*** Begin section ***

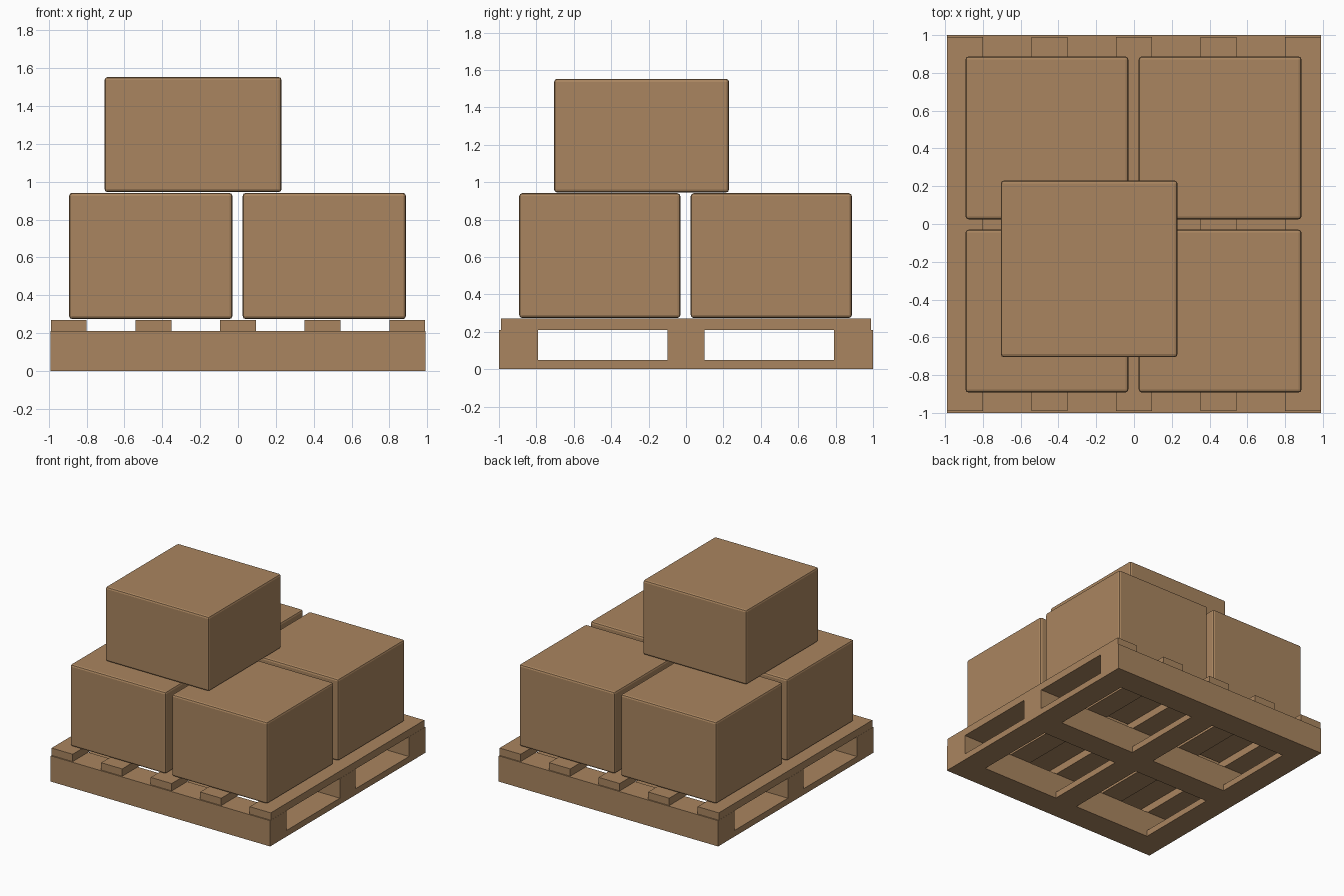
import bpy
import bmesh
from mathutils import Vector

cube = bpy.data.objects.get("Cube")
if cube:
    bpy.data.objects.remove(cube, do_unlink=True)

cardboard = bpy.data.materials.new("cardboard_brown")
cardboard.use_nodes = True
COLOUR = (0.40, 0.235, 0.115, 1)
cardboard.diffuse_color = COLOUR
cardboard.node_tree.nodes["Principled BSDF"].inputs["Base Color"].default_value = COLOUR


def block(name, low, high):
    """Axis-aligned box between two corners."""
    low, high = Vector(low), Vector(high)
    bm = bmesh.new()
    bmesh.ops.create_cube(bm, size=1)
    bmesh.ops.scale(bm, vec=high - low, verts=bm.verts)
    mesh = bpy.data.meshes.new(name)
    bm.to_mesh(mesh)
    bm.free()
    mesh.materials.append(cardboard)
    obj = bpy.data.objects.new(name, mesh)
    obj.location = (low + high) / 2
    bpy.context.collection.objects.link(obj)
    return obj


def cut(target, name, low, high):
    """Subtract a hidden box from the target."""
    cutter = block(name, low, high)
    cutter.hide_render = True
    cutter.hide_set(True)
    cutter.display_type = 'WIRE'
    mod = target.modifiers.new(name, 'BOOLEAN')
    mod.operation = 'DIFFERENCE'
    mod.solver = 'EXACT'
    mod.object = cutter


def carton(name, low, high):
    """Box with narrow softened edges."""
    obj = block(name, low, high)
    bevel = obj.modifiers.new("soft_edges", 'BEVEL')
    bevel.width = 0.016
    bevel.segments = 2


# Pallet frame: three beams over a base with four openings
HALF_X, HALF_Y, BASE, DECK, SLAT_TOP = 0.99, 1.0, 0.05, 0.21, 0.27
frame = block("pallet_frame", (-HALF_X, -HALF_Y, 0), (HALF_X, HALF_Y, DECK))
spans = {"right": (-0.79, -0.1), "left": (0.1, 0.79)}
for row, (y0, y1) in (("front", spans["right"]), ("back", spans["left"])):
    cut(frame, f"{row}_fork_slot_cutter", (-1.2, y0, BASE), (1.2, y1, 0.4))
    for side, (x0, x1) in spans.items():
        cut(frame, f"{row}_{side}_floor_cutter", (x0, y0, -0.1), (x1, y1, 0.1))

# Top slats
for i in range(5):
    x = (i - 2) * 0.447
    block(f"deck_slat_{i + 1}", (x - 0.095, -0.99, DECK), (x + 0.095, 0.99, SLAT_TOP))

# Lower cartons, two by two, and the single larger one on top
lower = {"right": (-0.892, -0.03), "left": (0.025, 0.887)}
for row, (y0, y1) in (("front", lower["right"]), ("back", lower["left"])):
    for side, (x0, x1) in lower.items():
        carton(f"{row}_{side}_carton", (x0, y0, 0.274), (x1, y1, 0.941))
carton("top_carton", (-0.705, -0.705, 0.945), (0.23, 0.23, 1.553))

*** End section ***

TASK DIRECTIONS → Write out all the material above exactly, with no image carried over.

TASK ANSWER →
import bpy
import bmesh
from mathutils import Vector

cube = bpy.data.objects.get("Cube")
if cube:
    bpy.data.objects.remove(cube, do_unlink=True)

cardboard = bpy.data.materials.new("cardboard_brown")
cardboard.use_nodes = True
COLOUR = (0.40, 0.235, 0.115, 1)
cardboard.diffuse_color = COLOUR
cardboard.node_tree.nodes["Principled BSDF"].inputs["Base Color"].default_value = COLOUR


def block(name, low, high):
    """Axis-aligned box between two corners."""
    low, high = Vector(low), Vector(high)
    bm = bmesh.new()
    bmesh.ops.create_cube(bm, size=1)
    bmesh.ops.scale(bm, vec=high - low, verts=bm.verts)
    mesh = bpy.data.meshes.new(name)
    bm.to_mesh(mesh)
    bm.free()
    mesh.materials.append(cardboard)
    obj = bpy.data.objects.new(name, mesh)
    obj.location = (low + high) / 2
    bpy.context.collection.objects.link(obj)
    return obj


def cut(target, name, low, high):
    """Subtract a hidden box from the target."""
    cutter = block(name, low, high)
    cutter.hide_render = True
    cutter.hide_set(True)
    cutter.display_type = 'WIRE'
    mod = target.modifiers.new(name, 'BOOLEAN')
    mod.operation = 'DIFFERENCE'
    mod.solver = 'EXACT'
    mod.object = cutter


def carton(name, low, high):
    """Box with narrow softened edges."""
    obj = block(name, low, high)
    bevel = obj.modifiers.new("soft_edges", 'BEVEL')
    bevel.width = 0.016
    bevel.segments = 2


# Pallet frame: three beams over a base with four openings
HALF_X, HALF_Y, BASE, DECK, SLAT_TOP = 0.99, 1.0, 0.05, 0.21, 0.27
frame = block("pallet_frame", (-HALF_X, -HALF_Y, 0), (HALF_X, HALF_Y, DECK))
spans = {"right": (-0.79, -0.1), "left": (0.1, 0.79)}
for row, (y0, y1) in (("front", spans["right"]), ("back", spans["left"])):
    cut(frame, f"{row}_fork_slot_cutter", (-1.2, y0, BASE), (1.2, y1, 0.4))
    for side, (x0, x1) in spans.items():
        cut(frame, f"{row}_{side}_floor_cutter", (x0, y0, -0.1), (x1, y1, 0.1))

# Top slats
for i in range(5):
    x = (i - 2) * 0.447
    block(f"deck_slat_{i + 1}", (x - 0.095, -0.99, DECK), (x + 0.095, 0.99, SLAT_TOP))

# Lower cartons, two by two, and the single larger one on top
lower = {"right": (-0.892, -0.03), "left": (0.025, 0.887)}
for row, (y0, y1) in (("front", lower["right"]), ("back", lower["left"])):
    for side, (x0, x1) in lower.items():
        carton(f"{row}_{side}_carton", (x0, y0, 0.274), (x1, y1, 0.941))
carton("top_carton", (-0.705, -0.705, 0.945), (0.23, 0.23, 1.553))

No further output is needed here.